A new safety device developed in Australia could potentially reduce injuries or deaths caused by motor vehicle fires by up to 80%. Labeled ‘Vehicle Safety Shutdown’ (VSS), the new system could easily be manufactured in commercially viable numbers and could one day become mandatory in all new cars. Best of all, it can also be retrofitted to older models.

The VSS was created by mechanic John Quee and utilizes two separate devices that can prevent fuel from igniting when in an accident. There is a fuel shutoff valve and a battery isolation unit, both of which are activated during a crash. It works on the principal that a fire starts with exposed fuel and an ignition source. “In an accident, if you can eliminate either one, then you have successfully prevented a vehicle fire and saved lives," Mr. Quee said when speaking with AutoNews reporters.

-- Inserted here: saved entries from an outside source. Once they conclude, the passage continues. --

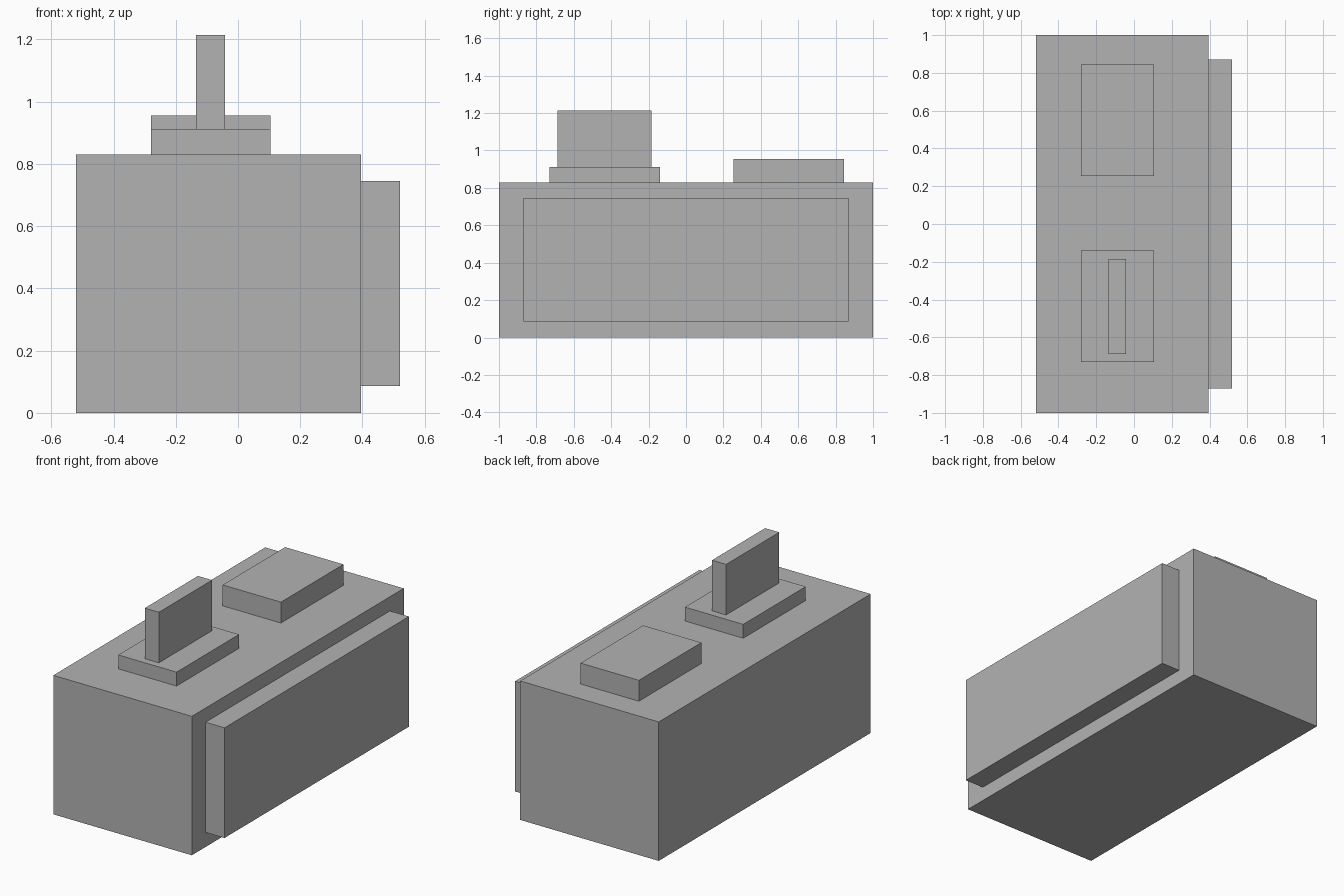
import bpy
from mathutils import Vector

# Remove the default cube
if "Cube" in bpy.data.objects:
    bpy.data.objects.remove(bpy.data.objects["Cube"], do_unlink=True)

# Single grey material
grey = bpy.data.materials.new("plain_grey")
grey.use_nodes = True
colour = (0.45, 0.45, 0.45, 1)
grey.diffuse_color = colour
grey.node_tree.nodes["Principled BSDF"].inputs["Base Color"].default_value = colour


def box(name, low, high):
    """Add a box spanning two opposite corners."""
    low, high = Vector(low), Vector(high)
    bpy.ops.mesh.primitive_cube_add(size=1, location=(low + high) / 2)
    part = bpy.context.object
    part.name = name
    part.scale = high - low
    bpy.ops.object.transform_apply(location=False, rotation=False, scale=True)
    part.data.materials.append(grey)
    return part


TOP = 0.83    # top of the main body
SIDE = 0.395  # left side of the main body

# Main body with a raised panel on its left side
box("main_body", (-0.52, -1, 0), (SIDE, 1, TOP))
box("side_panel", (SIDE, -0.87, 0.087), (0.52, 0.87, 0.745))

# Upright handle on its base plate
box("handle_base", (-0.28, -0.73, TOP), (0.105, -0.14, 0.913))
box("upright_handle", (-0.135, -0.687, 0.913), (-0.042, -0.185, 1.215))

# Raised block at the back
box("rear_block", (-0.28, 0.255, TOP), (0.105, 0.845, 0.955))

In the US alone, it’s estimated that more than 2,000 people die from car fires every year with an additional 1,000 suffering from severe burns. Unfortunately, the VSS system is still in prototype form, but according to its designer, there is “no reason for delaying its inclusion into motor vehicles."